Charles Martel is a brilliant cancer researcher who discovers that his own daughter is the victim of leukemia. The cause: a chemical plant conspiracy that not only promises to kill her, but will destroy him as a doctor and a man if he tries to fight it...
Desperately, she tried to think of some evasive maneuver but a growing pain in her side made thinking difficult. Ahead she saw the red-spattered door swing open. Then there was a flash of orange light and an almost simultaneous explosion. Cathryn stopped, gasping for breath, waiting to feel something. Looking back, she could see that her pursuers had dropped into the snow for cover. She tried to run but couldn’t. Reaching the front steps she had to pull herself up with her arms. Charles, holding
the small molecule contained in the vial except that it was dialyzable, which had been the final step in its isolation, and that it was not affected by the enzymes that broke down DNA, RNA, and peptide linkages in proteins.

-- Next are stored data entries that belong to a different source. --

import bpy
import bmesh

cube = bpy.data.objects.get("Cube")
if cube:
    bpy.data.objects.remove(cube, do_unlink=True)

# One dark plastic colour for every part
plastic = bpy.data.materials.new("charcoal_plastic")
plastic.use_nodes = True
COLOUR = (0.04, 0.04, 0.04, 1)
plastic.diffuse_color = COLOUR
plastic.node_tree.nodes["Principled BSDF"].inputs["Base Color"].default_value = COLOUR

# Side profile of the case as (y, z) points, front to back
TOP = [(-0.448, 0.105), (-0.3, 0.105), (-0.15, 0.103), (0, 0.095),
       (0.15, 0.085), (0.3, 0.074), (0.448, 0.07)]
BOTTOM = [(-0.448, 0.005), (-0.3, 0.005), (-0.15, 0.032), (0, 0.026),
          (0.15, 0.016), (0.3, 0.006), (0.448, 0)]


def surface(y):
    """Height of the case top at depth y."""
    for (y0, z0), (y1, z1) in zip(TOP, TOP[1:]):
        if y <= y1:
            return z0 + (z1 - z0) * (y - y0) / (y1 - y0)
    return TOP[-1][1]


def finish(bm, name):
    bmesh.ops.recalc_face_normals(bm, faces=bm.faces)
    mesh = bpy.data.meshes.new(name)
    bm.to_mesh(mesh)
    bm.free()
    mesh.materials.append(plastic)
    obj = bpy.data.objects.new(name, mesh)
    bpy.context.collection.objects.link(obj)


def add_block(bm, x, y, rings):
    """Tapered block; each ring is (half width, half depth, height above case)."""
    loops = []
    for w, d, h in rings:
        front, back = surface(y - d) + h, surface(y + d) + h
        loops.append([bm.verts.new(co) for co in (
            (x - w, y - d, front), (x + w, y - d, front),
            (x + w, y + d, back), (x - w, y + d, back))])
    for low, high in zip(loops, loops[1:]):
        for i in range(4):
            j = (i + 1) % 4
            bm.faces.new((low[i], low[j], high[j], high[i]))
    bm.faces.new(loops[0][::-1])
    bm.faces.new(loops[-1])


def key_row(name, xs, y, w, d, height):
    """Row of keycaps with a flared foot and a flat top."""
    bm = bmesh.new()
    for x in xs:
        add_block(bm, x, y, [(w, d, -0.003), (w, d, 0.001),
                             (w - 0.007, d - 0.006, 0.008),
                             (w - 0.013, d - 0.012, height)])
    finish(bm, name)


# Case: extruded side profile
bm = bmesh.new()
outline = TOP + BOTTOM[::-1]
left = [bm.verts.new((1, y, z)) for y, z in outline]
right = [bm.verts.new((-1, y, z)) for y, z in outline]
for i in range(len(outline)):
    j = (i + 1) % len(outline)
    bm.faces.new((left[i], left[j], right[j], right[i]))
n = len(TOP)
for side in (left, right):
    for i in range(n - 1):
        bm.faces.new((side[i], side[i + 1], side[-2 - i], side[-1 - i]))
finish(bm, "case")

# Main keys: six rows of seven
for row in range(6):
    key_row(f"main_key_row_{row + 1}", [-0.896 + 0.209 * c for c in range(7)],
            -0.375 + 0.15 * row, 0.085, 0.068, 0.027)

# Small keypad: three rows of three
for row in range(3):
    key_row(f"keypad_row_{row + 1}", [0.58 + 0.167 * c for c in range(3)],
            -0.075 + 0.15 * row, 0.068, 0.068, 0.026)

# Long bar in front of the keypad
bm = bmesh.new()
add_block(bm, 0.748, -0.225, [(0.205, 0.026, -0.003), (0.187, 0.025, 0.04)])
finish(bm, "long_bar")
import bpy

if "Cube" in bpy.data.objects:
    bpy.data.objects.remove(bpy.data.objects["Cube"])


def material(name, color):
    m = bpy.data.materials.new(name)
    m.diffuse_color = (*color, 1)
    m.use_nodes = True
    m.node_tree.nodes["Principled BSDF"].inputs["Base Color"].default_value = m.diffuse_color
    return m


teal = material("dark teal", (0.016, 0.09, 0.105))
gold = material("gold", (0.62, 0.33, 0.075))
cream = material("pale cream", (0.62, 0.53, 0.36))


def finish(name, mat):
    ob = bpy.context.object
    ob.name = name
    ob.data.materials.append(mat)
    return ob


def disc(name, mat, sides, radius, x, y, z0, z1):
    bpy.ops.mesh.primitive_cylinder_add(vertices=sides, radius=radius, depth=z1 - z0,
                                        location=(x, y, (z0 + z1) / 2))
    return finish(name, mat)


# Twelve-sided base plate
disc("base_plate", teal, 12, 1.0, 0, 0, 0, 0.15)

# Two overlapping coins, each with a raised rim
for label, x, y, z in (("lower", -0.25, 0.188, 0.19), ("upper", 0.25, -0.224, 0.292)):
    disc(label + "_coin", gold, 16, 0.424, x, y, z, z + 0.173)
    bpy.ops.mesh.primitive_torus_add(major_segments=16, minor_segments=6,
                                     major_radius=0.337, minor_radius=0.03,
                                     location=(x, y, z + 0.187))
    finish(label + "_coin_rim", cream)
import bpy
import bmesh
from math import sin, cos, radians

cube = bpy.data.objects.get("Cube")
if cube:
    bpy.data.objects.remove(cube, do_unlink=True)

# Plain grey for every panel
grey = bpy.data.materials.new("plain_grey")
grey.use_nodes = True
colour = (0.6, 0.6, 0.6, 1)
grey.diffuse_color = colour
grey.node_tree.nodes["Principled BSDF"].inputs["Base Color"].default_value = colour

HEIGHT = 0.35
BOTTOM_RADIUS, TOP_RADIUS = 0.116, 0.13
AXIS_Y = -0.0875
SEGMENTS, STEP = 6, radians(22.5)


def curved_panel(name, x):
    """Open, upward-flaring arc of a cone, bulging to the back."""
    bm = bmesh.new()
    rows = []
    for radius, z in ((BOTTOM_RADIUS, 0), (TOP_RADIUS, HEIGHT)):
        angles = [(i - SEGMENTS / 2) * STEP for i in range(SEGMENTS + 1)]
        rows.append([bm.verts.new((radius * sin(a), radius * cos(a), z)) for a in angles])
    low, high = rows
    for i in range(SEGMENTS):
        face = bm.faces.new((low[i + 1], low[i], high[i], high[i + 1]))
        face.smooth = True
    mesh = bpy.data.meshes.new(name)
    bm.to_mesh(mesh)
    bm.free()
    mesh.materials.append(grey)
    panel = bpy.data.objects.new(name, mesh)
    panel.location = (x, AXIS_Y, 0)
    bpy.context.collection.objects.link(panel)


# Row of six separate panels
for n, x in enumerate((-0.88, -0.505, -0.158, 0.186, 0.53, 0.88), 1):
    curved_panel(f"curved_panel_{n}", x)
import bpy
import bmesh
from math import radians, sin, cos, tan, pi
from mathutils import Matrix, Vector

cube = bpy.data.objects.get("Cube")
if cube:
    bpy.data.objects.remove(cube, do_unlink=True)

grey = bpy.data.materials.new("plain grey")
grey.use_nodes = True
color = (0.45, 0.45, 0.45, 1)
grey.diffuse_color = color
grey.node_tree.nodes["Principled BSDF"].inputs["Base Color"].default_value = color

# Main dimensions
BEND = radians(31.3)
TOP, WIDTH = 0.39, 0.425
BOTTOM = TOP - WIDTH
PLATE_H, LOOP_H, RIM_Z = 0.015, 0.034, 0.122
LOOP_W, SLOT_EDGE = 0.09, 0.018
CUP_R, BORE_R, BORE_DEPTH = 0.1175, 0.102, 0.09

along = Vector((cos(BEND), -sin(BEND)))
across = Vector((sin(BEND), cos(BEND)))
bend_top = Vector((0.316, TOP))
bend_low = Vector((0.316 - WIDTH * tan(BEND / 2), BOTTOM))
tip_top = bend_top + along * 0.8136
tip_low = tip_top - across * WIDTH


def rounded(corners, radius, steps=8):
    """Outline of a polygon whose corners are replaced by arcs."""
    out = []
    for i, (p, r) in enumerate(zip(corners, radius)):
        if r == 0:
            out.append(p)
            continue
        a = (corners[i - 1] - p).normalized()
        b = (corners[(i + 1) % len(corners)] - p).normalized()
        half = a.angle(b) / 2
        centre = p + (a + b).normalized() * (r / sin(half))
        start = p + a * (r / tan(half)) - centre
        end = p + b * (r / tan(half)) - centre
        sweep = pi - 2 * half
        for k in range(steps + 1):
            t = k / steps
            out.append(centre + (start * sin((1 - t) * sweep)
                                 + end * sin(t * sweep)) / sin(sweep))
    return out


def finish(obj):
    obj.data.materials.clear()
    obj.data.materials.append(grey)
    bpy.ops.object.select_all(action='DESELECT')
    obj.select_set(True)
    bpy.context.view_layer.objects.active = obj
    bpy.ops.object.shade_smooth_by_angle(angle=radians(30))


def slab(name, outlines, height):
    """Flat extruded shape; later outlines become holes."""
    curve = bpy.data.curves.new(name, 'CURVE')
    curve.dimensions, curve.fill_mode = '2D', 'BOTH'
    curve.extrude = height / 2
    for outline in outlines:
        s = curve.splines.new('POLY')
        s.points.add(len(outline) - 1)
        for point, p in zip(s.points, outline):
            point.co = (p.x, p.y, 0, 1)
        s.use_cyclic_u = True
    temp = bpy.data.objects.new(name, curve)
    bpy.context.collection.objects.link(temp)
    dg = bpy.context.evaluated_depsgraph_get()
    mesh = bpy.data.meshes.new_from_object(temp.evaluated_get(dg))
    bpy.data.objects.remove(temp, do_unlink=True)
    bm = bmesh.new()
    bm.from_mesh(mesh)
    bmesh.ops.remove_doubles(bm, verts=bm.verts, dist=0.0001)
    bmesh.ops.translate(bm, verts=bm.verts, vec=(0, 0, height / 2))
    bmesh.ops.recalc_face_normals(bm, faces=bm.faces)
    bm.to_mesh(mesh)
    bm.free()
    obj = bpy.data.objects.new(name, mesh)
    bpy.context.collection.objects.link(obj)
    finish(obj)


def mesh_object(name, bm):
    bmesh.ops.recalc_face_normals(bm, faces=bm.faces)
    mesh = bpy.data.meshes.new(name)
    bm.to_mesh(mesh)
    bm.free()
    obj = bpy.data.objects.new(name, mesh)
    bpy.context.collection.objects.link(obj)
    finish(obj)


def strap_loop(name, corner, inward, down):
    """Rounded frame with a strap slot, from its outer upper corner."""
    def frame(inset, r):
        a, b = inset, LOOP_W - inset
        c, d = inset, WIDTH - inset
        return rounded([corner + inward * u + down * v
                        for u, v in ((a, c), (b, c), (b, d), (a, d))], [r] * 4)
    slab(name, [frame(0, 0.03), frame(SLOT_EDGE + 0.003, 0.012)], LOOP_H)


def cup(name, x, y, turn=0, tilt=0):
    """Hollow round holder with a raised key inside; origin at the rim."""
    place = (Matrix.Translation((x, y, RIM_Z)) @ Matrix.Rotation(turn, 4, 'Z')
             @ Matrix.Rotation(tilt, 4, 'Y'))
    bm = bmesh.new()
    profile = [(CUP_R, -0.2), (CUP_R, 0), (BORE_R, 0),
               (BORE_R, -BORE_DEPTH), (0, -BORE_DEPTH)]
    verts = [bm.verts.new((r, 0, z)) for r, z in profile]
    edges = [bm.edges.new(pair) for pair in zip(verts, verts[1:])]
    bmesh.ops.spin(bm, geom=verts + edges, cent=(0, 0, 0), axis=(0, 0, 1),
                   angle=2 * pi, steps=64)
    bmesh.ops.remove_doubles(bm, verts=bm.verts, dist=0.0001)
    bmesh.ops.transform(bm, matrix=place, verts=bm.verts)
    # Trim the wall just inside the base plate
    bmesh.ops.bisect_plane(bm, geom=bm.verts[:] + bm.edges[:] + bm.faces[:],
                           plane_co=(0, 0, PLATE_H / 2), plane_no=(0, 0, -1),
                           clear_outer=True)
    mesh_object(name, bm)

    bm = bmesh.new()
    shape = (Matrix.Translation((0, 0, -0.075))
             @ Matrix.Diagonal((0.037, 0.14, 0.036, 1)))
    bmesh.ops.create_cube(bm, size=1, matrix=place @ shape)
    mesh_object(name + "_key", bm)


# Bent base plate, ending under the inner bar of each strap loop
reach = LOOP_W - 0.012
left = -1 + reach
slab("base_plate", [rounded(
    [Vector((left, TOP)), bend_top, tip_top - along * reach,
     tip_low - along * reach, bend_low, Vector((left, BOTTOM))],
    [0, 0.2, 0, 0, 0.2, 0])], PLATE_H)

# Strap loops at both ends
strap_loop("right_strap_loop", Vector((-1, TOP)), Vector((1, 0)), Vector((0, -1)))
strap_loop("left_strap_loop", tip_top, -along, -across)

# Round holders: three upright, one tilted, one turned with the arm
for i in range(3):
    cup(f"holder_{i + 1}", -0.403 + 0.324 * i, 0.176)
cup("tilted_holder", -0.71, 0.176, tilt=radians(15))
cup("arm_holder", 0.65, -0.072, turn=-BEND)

But the fact that the structure of the molecule was unknown was less important at this stage than knowledge of its effect. This was the mysterious transfer factor which would hopefully transfer his delayed hypersensitivity to Michelle. That afternoon, Charles had again tested
If you don’t, then we won’t.” Michelle’s temperature was 100.8. An hour and a half later, Cathryn pulled the old Dodge station wagon into the garage at Pediatric Hospital and took a ticket from the machine. Thankfully it had been an uneventful ride. Michelle had spoken very little during the trip, only answering direct questions. To Cathryn she seemed exhausted and her hands lay immobile in her lap like a puppet’s, waiting to be moved from above. “What are you thinking?” asked Cathryn,
morning,” said Cathryn. “I had no idea he was this sick.” Cathryn could sense the emotion within Marge. It was just beneath the surface like a volcano, ready to erupt. “I’d never even heard of aplastic anemia,” said Marge, trying to laugh. But the tears came instead. Cathryn found herself crying in sympathy, and the two women stood there for several minutes weeping on each other’s shoulder. Finally Marge sighed, pulled back slightly, and looked at Cathryn’s face. “Oh, it is good of you to come.
Weinburger, Sr. was committed to the idea. I was afraid of an antitrust action, but it never materialized because of the nonprofit cover. In any case, Dr. Martel, you essentially work for Breur Chemicals and in that capacity, you’d better think twice about suing anyone.” Charles hung the phone up very slowly. He could not believe what he’d just heard. He’d never cared about the financial side of the institute except to the extent that the Weinburger could supply him with research space and